- [What you need to do]:
Which lines below contain "with"? Copy every one of them.

- [Input for this task]:

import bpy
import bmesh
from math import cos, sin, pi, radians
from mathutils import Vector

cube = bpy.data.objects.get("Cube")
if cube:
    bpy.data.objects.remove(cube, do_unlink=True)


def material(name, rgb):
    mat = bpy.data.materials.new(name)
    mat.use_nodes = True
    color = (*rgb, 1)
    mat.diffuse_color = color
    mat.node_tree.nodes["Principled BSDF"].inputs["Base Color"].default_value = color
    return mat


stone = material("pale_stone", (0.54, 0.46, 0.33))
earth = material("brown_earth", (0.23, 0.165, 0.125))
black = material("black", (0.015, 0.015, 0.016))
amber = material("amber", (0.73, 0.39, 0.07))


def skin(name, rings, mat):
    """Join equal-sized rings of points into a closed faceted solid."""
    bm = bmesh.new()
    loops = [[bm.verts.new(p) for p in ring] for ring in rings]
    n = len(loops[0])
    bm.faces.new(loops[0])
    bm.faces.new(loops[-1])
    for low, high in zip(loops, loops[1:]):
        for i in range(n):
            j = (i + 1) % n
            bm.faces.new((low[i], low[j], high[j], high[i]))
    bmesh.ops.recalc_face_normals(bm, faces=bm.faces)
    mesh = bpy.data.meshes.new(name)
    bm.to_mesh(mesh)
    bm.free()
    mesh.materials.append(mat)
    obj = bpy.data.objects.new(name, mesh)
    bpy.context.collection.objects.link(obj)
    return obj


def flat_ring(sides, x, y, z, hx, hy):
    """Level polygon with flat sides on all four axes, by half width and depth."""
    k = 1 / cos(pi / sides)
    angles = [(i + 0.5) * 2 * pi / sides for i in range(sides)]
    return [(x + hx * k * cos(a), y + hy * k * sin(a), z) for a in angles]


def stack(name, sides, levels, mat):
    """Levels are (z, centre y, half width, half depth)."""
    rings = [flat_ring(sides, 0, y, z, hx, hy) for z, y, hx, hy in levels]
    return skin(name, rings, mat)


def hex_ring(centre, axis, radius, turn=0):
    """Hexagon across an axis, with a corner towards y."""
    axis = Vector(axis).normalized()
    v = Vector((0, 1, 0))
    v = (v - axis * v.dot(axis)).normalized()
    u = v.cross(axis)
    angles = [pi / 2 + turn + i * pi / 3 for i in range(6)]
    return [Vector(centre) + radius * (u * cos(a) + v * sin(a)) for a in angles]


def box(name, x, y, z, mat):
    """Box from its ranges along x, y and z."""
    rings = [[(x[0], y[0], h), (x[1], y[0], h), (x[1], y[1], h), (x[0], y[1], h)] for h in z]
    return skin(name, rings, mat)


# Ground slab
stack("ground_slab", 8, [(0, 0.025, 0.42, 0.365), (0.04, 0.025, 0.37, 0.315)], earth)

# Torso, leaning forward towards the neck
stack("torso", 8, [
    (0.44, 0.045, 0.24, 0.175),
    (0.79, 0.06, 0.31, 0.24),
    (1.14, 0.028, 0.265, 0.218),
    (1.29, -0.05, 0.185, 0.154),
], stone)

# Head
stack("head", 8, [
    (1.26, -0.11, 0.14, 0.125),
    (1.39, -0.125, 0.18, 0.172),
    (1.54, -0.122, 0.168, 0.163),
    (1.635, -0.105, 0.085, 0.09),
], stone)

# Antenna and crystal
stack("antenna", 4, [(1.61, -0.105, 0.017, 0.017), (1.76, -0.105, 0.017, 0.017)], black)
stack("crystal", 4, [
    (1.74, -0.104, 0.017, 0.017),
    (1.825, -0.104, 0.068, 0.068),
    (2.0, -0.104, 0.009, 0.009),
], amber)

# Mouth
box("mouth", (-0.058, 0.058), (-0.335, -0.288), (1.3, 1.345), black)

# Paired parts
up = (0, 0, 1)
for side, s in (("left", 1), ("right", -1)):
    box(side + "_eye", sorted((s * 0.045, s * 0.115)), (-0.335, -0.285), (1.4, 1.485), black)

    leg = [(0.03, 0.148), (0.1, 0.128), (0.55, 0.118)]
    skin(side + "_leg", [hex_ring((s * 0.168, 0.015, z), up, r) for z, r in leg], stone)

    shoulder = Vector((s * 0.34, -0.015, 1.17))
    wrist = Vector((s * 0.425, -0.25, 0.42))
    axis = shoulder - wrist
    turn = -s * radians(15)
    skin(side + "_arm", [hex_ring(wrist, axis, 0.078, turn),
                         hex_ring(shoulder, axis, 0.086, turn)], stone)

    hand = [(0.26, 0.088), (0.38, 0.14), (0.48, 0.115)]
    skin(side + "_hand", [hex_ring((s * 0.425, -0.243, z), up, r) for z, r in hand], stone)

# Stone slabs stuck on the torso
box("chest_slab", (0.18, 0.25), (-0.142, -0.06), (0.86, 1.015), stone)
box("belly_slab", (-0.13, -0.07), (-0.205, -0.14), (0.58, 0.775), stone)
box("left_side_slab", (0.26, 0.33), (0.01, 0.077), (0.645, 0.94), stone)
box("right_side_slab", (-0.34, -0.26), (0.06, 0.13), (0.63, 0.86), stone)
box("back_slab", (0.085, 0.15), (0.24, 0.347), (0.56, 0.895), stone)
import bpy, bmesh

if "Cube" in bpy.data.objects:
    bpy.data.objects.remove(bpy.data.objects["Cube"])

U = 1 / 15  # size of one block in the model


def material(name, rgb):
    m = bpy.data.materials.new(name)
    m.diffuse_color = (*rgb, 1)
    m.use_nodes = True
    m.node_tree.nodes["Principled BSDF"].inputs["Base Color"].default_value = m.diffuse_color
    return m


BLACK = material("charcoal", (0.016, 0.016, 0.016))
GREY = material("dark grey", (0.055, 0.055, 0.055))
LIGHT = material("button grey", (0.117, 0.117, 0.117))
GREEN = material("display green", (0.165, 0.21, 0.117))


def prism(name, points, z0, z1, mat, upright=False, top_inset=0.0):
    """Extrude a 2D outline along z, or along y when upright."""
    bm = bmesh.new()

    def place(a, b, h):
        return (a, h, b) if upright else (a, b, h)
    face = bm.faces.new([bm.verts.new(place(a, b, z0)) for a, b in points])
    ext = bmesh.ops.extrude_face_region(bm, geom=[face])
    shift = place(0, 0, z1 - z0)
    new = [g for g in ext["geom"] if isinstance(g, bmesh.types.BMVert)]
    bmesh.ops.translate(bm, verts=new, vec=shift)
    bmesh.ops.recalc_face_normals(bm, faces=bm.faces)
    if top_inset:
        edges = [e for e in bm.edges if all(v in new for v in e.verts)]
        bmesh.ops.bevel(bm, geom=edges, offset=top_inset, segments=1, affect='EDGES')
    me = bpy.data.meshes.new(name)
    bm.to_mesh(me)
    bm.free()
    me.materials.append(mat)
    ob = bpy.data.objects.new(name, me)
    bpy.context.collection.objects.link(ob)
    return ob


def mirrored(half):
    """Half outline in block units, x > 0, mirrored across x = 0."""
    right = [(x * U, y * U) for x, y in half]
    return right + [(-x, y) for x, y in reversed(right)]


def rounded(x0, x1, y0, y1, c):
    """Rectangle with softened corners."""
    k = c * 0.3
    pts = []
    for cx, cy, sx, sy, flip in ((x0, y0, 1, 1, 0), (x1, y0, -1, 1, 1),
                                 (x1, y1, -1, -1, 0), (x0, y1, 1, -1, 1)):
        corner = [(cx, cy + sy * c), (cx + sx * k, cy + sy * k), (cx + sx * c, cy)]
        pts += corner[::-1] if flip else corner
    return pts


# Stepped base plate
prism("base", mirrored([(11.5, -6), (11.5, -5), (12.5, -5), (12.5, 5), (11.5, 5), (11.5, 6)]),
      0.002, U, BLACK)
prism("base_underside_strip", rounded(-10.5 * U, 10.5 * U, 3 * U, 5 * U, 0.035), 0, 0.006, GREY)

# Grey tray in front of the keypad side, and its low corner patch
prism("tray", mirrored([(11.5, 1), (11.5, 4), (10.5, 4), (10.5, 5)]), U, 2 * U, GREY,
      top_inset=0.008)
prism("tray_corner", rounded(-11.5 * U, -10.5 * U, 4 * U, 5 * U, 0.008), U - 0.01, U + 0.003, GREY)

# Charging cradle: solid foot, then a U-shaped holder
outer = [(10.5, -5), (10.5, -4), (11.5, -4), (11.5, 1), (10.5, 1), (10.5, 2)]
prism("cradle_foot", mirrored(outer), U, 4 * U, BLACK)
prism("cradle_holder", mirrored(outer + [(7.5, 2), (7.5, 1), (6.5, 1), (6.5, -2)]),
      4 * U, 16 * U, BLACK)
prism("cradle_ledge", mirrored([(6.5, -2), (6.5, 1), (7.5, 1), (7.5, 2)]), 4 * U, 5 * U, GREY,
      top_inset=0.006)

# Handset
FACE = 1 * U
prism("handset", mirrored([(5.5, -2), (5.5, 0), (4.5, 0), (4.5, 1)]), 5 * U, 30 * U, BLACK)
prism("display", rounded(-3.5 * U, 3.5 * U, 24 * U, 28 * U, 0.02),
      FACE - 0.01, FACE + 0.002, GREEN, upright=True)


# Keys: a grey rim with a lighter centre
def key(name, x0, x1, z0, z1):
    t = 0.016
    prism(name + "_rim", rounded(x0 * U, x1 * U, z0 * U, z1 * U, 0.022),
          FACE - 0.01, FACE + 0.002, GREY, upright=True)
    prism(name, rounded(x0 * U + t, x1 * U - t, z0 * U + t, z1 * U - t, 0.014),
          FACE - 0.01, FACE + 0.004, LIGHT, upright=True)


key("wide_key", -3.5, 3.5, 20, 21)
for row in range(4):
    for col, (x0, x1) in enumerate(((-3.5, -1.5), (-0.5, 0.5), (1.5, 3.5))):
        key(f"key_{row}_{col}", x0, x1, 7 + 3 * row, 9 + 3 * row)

- [Result for this task]:
    """Level polygon with flat sides on all four axes, by half width and depth."""
    """Hexagon across an axis, with a corner towards y."""
    """Rectangle with softened corners."""
# Keys: a grey rim with a lighter centre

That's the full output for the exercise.